“These actions won’t make every community perfect,” Obama said of his executive action. “That’s something we all have to strive for in our own lives. But they will help make our communities stronger and more vibrant. And they’ll help keep this a country where kids from every background can grow up knowing that no matter who you are, what you look like, or where you live, you can write your own story.”

Whether it is fact or fiction is neither here nor there.

How long has it been since LBJ declared the war on poverty? How long before someone tries something that actually works instead of doubling down on the same failed social engineering programs over and over?


Just another day at the incredibly shrinking newspaper


Atop the flag of The New York Times is the motto: “All the News That’s Fit to Print.”

Perhaps it is time for the Las Vegas Review-Journal to adopt the motto: “All the News That Fits.”

First, they slashed reporters. Then, they slashed editors. Next, they slashed pages and content.

In November the Sunday opinion section, called Viewpoints, was cut from six pages to four. Shortly after that they came up with op-ed-less Thursdays. With only two people left to put out the opinion pages, something had to give. Now, they’ve given us a “Good Friday” op-ed page with only one column and the rest remnants of news or jumps from the front of the section.

There were a few more ads in the B section today, considering Sunday is Easter.

At one time the editor would have gone to the publisher, hat in hand, and begged to increase the number of pages in the section when the advertising cup runneth over. Back when the paper was printing 200,000 copies, that was a lot of newsprint expense to burn. But the publisher almost always agreed. Now, as the paper is approaching half that circulation, the pennies are being pinched. Content is sacrificed.

The question is: Will next Friday bring another op-ed-lite?

Next, they might as well slash their wrists.


At least they can say they are no two-bit newspaper.

Obama and the press: Coincidence or coordination?

On May 9, Obama announced on ABC News his support for gay marriage, though he did not actually do anything about it.

“At a certain point, I’ve just concluded that for me personally it is important for me to go ahead and affirm that I think same-sex couples should be able to get married,” Obama said.

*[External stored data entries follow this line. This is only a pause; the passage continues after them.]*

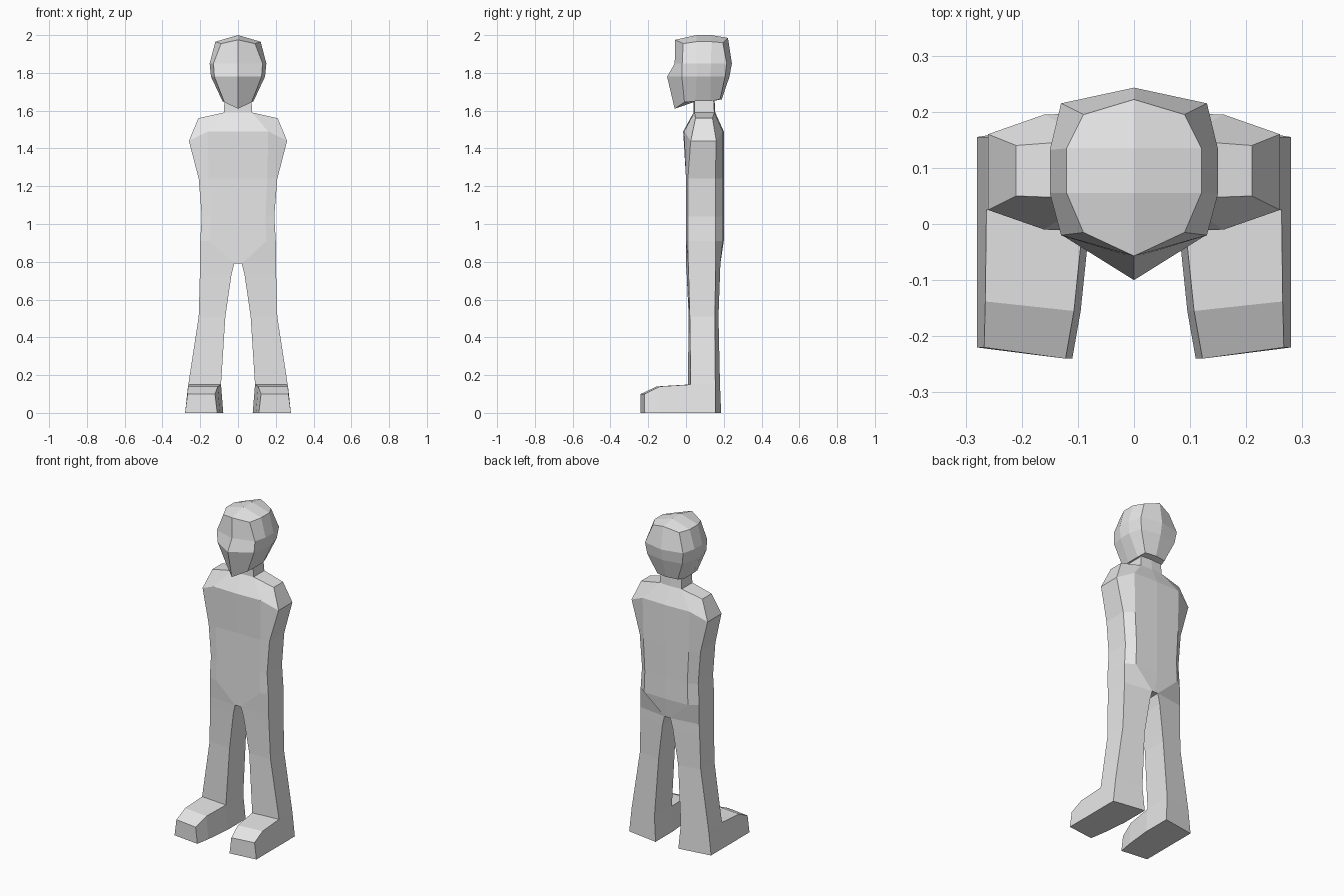
import bpy, bmesh

grey = bpy.data.materials.new("plain grey")
grey.diffuse_color = (0.8, 0.8, 0.8, 1)


def build(name, half_faces):
    """Make a flat-shaded object from one half, mirrored across x = 0 and welded."""
    bm = bmesh.new()
    for s in (1, -1):
        for face in half_faces:
            bm.faces.new([bm.verts.new((s * x, y, z)) for x, y, z in face])
    bmesh.ops.remove_doubles(bm, verts=bm.verts, dist=0.0005)
    bmesh.ops.recalc_face_normals(bm, faces=bm.faces)
    me = bpy.data.meshes.new(name)
    bm.to_mesh(me)
    bm.free()
    me.materials.append(grey)
    ob = bpy.data.objects.new(name, me)
    bpy.context.collection.objects.link(ob)


def strip(a, b, closed=False):
    """Quads between two matching rows of points."""
    n = len(a)
    return [(a[i], a[(i + 1) % n], b[(i + 1) % n], b[i])
            for i in range(n if closed else n - 1)]


# --- Body: torso half rings run front centre -> side -> back centre ---
# middle height, side height, mid x, side x, then y of
# front centre, front mid, front side, back side, back mid, back centre
torso_rows = [
    (1.59, 1.56, 0.075, 0.21, 0.04, 0.045, 0.05, 0.14, 0.15, 0.155),
    (1.49, 1.44, 0.16, 0.26, -0.015, -0.01, 0.025, 0.16, 0.195, 0.20),
    (1.24, 1.24, 0.155, 0.208, 0.0, 0.0, 0.01, 0.155, 0.195, 0.20),
    (1.04, 1.04, 0.145, 0.192, 0.0, 0.0, 0.01, 0.155, 0.195, 0.20),
    (0.91, 0.91, 0.15, 0.20, 0.0, 0.0, 0.01, 0.157, 0.195, 0.20),
    (0.79, 0.79, 0.02, 0.20, 0.0, 0.0, 0.012, 0.157, 0.182, 0.182),
]
rings = []
for zm, zs, xm, xs, f0, f1, f2, b2, b1, b0 in torso_rows:
    rings.append([(0, f0, zm), (xm, f1, zm), (xs, f2, zs),
                  (xs, b2, zs), (xm, b1, zm), (0, b0, zm)])
body = []
for a, b in zip(rings, rings[1:]):
    body += strip(a, b)

# shoulder tops and neck
top = rings[0]
body.append(top[1:5])
neck_low = [top[0], top[1], top[4], top[5]]
neck_high = [(0, 0.04, 1.68), (0.07, 0.045, 1.68), (0.07, 0.145, 1.68), (0, 0.15, 1.68)]
body += strip(neck_low, neck_high) + [neck_high]

# crotch and legs: rings run inner front, outer front, outer back, inner back
hip = rings[-1]
body.append([hip[0], hip[1], hip[4], hip[5]])
leg = [hip[1:5]]
for z, xi, xo, fi, fo, bo, bi in [
    (0.73, 0.035, 0.202, 0.004, 0.014, 0.156, 0.18),
    (0.51, 0.067, 0.208, 0.014, 0.02, 0.153, 0.172),
    (0.15, 0.09, 0.263, 0.01, 0.025, 0.155, 0.18),
    (0.0, 0.078, 0.28, 0.01, 0.025, 0.155, 0.186),
]:
    leg.append([(xi, fi, z), (xo, fo, z), (xo, bo, z), (xi, bi, z)])
for a, b in zip(leg[:3], leg[1:4]):
    body += strip(a, b, True)
body += strip(leg[3], leg[4], True)[1:]      # front is left open for the foot
body.append(leg[4])                          # sole under the heel

# feet: sections run inner top, outer top, outer bottom, inner bottom
foot = [
    [leg[3][0], leg[3][1], leg[4][1], leg[4][0]],
    [(0.107, -0.155, 0.14), (0.265, -0.138, 0.14), (0.28, -0.138, 0), (0.095, -0.155, 0)],
    [(0.122, -0.24, 0.10), (0.267, -0.22, 0.10), (0.28, -0.22, 0), (0.11, -0.24, 0)],
]
for a, b in zip(foot, foot[1:]):
    body += strip(a, b, True)
body.append(foot[-1])
build("body", body)

# --- Head: half rings run front centre -> side -> back centre ---
head_rings = [
    [(0, -0.057, 1.975), (0.09, -0.015, 1.955), (0.12, 0.055, 1.965),
     (0.12, 0.135, 1.965), (0.09, 0.195, 1.96), (0, 0.222, 1.985)],
    [(0, -0.06, 1.85), (0.13, -0.02, 1.85), (0.15, 0.055, 1.85),
     (0.15, 0.132, 1.85), (0.13, 0.215, 1.85), (0, 0.243, 1.85)],
    [(0, -0.10, 1.78), (0.125, -0.022, 1.78), (0.143, 0.055, 1.78),
     (0.143, 0.13, 1.78), (0.12, 0.207, 1.78), (0, 0.23, 1.78)],
    [(0, -0.06, 1.61), (0.072, -0.008, 1.645), (0.082, 0.05, 1.65),
     (0.082, 0.13, 1.65), (0.07, 0.18, 1.66), (0, 0.19, 1.66)],
]
head = []
for a, b in zip(head_rings, head_rings[1:]):
    head += strip(a, b)

# crown and underside close onto a centre line
for ring, z in ((head_rings[0], 2.0), (head_rings[-1], 1.65)):
    centre = [ring[0], (0, 0.055, z), (0, 0.135, z), ring[5]]
    head += strip(ring[1:5], centre)
build("head", head)
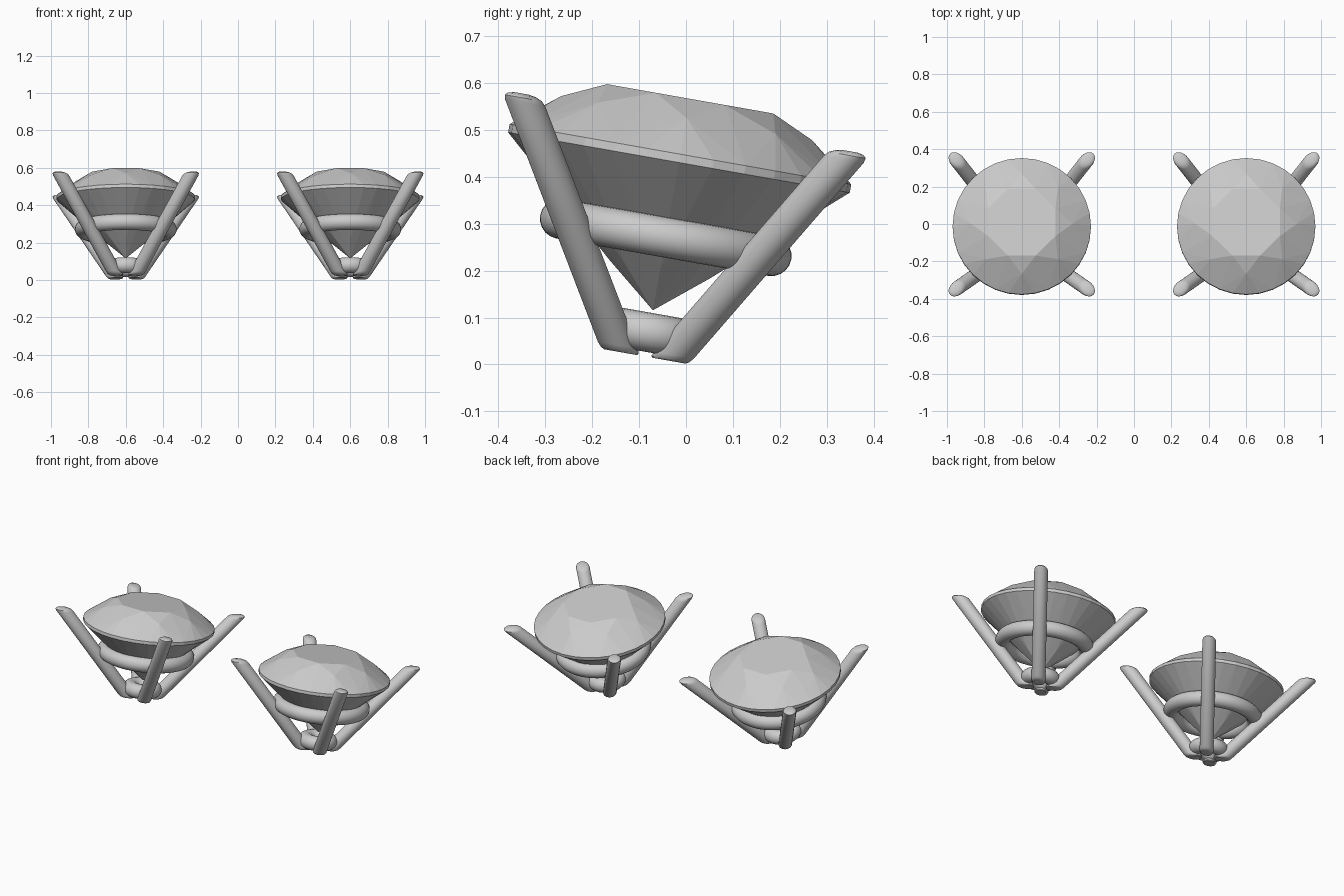
import bpy, bmesh
from math import pi, sin, cos, radians
from mathutils import Matrix

if "Cube" in bpy.data.objects:
    bpy.data.objects.remove(bpy.data.objects["Cube"])

TILT = Matrix.Rotation(radians(-10), 4, 'X')


def place(name, bm, x, smooth=True):
    """Turn a bmesh into a tilted object belonging to the stud at x."""
    bmesh.ops.recalc_face_normals(bm, faces=bm.faces)
    me = bpy.data.meshes.new(name)
    bm.to_mesh(me)
    bm.free()
    ob = bpy.data.objects.new(name, me)
    bpy.context.collection.objects.link(ob)
    ob.matrix_world = Matrix.Translation((x, -0.088, 0.017)) @ TILT
    if smooth:
        bpy.ops.object.select_all(action='DESELECT')
        ob.select_set(True)
        bpy.context.view_layer.objects.active = ob
        bpy.ops.object.shade_smooth_by_angle(angle=radians(40))
    return ob


def loft(bm, rings):
    """Skin a list of equal vertex rings and cap both ends."""
    n = len(rings[0])
    for a, b in zip(rings, rings[1:]):
        for i in range(n):
            j = (i + 1) % n
            bm.faces.new((a[i], a[j], b[j], b[i]))
    bm.faces.new(rings[0])
    bm.faces.new(rings[-1])


def gemstone(x):
    # brilliant cut: table, crown kites, girdle, pavilion, culet
    bm = bmesh.new()
    half = pi / 8
    for n, r, z, off in ((8, 0.195, 0.558, half), (8, 0.272, 0.516, 0),
                         (32, 0.37, 0.438, 0), (32, 0.37, 0.420, 0),
                         (8, 0.108, 0.188, 0), (1, 0.0, 0.10, 0)):
        for i in range(n):
            a = off + 2 * pi * i / n
            bm.verts.new((r * cos(a), r * sin(a), z))
    bmesh.ops.convex_hull(bm, input=bm.verts)
    bmesh.ops.dissolve_limit(bm, angle_limit=radians(0.5),
                             verts=bm.verts, edges=bm.edges)
    place("gemstone", bm, x, smooth=False)


def prong(x, angle):
    # leaning round wire with level, softly rounded ends
    bm = bmesh.new()
    rings = []
    rot = Matrix.Rotation(angle, 3, 'Z')
    for z, s in ((0.0, 0.82), (0.004, 0.94), (0.014, 1), (0.25, 1),
                 (0.488, 1), (0.498, 0.92), (0.504, 0.7), (0.507, 0.35)):
        c = 0.074 + 0.424 * z / 0.5
        ring = []
        for i in range(24):
            a = 2 * pi * i / 24
            v = bm.verts.new((c + 0.049 * s * cos(a), 0.038 * s * sin(a), z))
            v.co = rot @ v.co
            ring.append(v)
        rings.append(ring)
    loft(bm, rings)
    place("prong", bm, x)


def wire_ring(name, x, major, minor, z):
    bm = bmesh.new()
    n, m = 64, 20
    grid = [[bm.verts.new(((major + minor * cos(b)) * cos(a),
                           (major + minor * cos(b)) * sin(a),
                           z + minor * sin(b)))
             for b in (2 * pi * j / m for j in range(m))]
            for a in (2 * pi * i / n for i in range(n))]
    for i in range(n):
        p, q = grid[i], grid[(i + 1) % n]
        for j in range(m):
            k = (j + 1) % m
            bm.faces.new((p[j], q[j], q[k], p[k]))
    place(name, bm, x)


# matching pair of stud settings
for sx in (-0.6, 0.6):
    gemstone(sx)
    for k in range(4):
        prong(sx, pi / 4 + k * pi / 2)
    wire_ring("gallery_ring", sx, 0.229, 0.043, 0.258)
    wire_ring("base_ring", sx, 0.068, 0.042, 0.052)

Two days later, The Washington Post published a long-researched, front-page piece on Mitt Romney’s behavior in high school toward a presumably gay classmate, quoting another student describing Romney “marching out of his own room ahead of a prep school posse shouting about their plan to cut (John) Lauber’s hair” and how the bleached-blond, long-haired, tearful Lauber was pinned to the ground while “Romney repeatedly clipped his hair with a pair of scissors.”

Coincidence or coordination?

Jeffrey Isidoro, 10, at a school in Matamoros, Mexico. (Shaul Schwarz photo/NYT)

This past Friday, Obama made his grand pronouncement that certain illegal immigrants would be exempted by executive fiat from deportation under the immigration laws — those who came to this country when they were younger than 16, have a relatively clean criminal record and are still under 30. (Sounds downright arbitrary and capricious, but that’s another topic.)

Three days later, The New York Times published a long-researched, front-page article about young people raised in the United States who are now living in Mexico because their parents were deported or chose to return home for various reasons.

The story ledes with fifth-grader Jeffrey Isidoro, whose father was deported, being teased by his classmates in a Matamoros school to speak English when answering a teacher’s question.

It contains the typical sociologist hand-wringing: “These kinds of changes are really traumatic for kids. It’s going to stick with them.”

One paragraph of the story observes, “Houston — that is where Jeffrey’s thoughts typically drift. There, he had friends, McDonald’s, the zoo. It is where he lingered at the library at Gleason Elementary to catch up on his favorite series of books, ‘Diary of a Wimpy Kid.’ There, his school had a playground; here, there is just a concrete slab. There, computers were common; here, there are none.”

Coincidence or coordination?